● **THE TASK**: Beneath this task is a listing; tally its lines that contain "SIDES" and give only the total.

● **SUPPLIED RECORDS**:
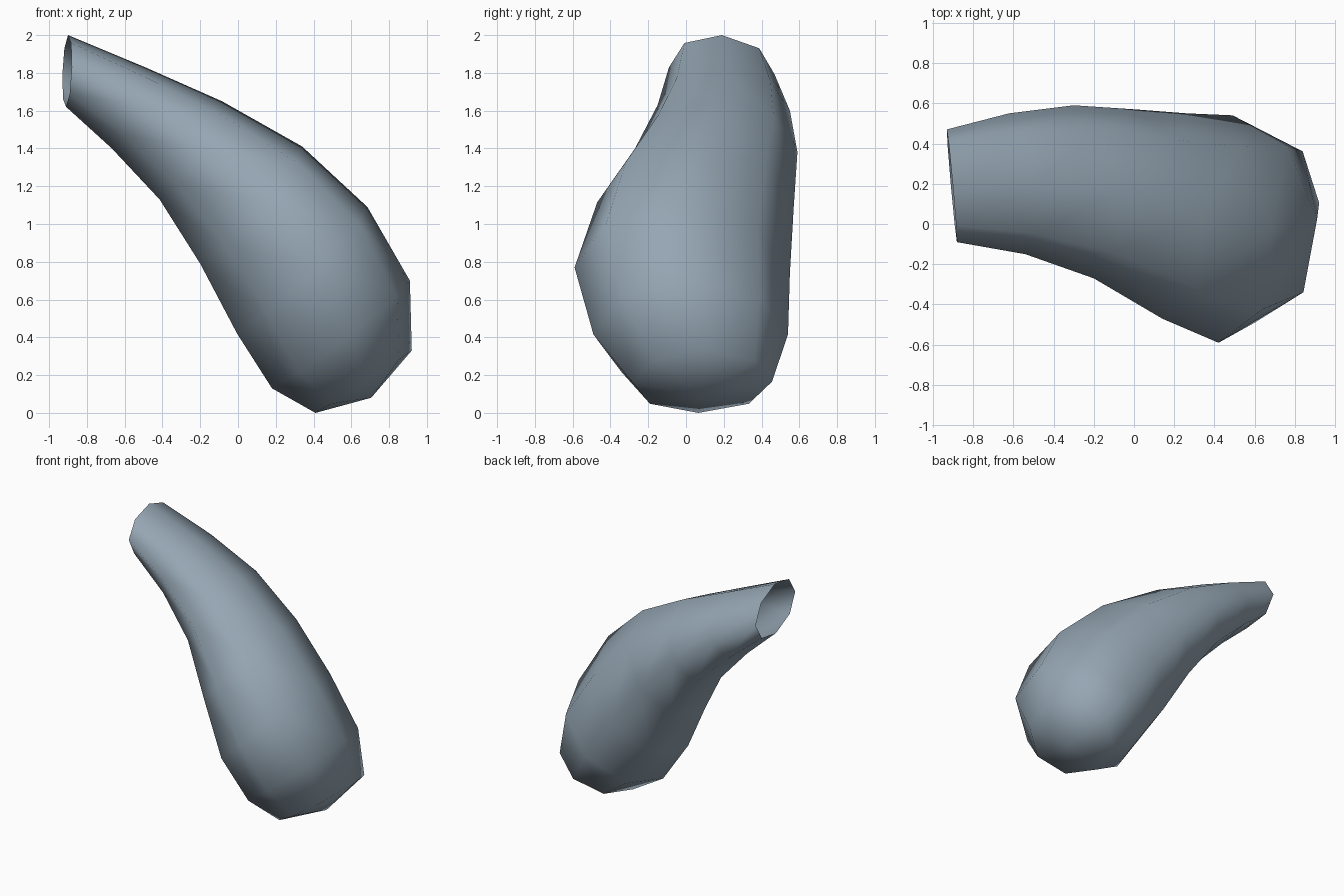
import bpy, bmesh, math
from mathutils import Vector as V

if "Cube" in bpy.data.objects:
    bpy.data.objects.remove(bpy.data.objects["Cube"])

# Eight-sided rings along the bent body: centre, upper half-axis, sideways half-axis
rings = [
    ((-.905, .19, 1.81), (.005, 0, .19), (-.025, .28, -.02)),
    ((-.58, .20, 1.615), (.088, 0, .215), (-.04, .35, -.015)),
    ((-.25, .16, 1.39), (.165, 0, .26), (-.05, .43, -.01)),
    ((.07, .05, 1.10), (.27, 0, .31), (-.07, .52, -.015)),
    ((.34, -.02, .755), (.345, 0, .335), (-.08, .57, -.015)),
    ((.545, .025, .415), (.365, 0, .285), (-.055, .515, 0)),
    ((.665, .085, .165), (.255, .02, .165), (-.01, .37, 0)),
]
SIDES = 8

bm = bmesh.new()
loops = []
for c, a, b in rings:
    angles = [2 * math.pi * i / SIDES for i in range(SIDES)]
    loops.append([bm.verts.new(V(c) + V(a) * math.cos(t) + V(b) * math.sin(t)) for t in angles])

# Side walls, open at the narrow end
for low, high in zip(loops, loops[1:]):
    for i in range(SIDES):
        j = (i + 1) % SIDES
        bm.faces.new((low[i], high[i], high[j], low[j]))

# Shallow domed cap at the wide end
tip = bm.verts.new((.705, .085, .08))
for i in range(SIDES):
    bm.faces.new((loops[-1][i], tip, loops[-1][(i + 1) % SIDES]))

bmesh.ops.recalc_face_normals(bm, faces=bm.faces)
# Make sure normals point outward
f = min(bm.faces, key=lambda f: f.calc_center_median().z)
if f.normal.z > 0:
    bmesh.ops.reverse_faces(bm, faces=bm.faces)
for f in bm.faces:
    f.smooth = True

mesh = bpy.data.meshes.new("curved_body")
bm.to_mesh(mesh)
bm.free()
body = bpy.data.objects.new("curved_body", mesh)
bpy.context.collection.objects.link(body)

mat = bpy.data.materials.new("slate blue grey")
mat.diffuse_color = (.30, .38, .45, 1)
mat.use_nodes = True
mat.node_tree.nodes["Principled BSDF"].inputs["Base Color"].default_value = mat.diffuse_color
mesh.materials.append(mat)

● **PROBLEM SOLUTION**: 6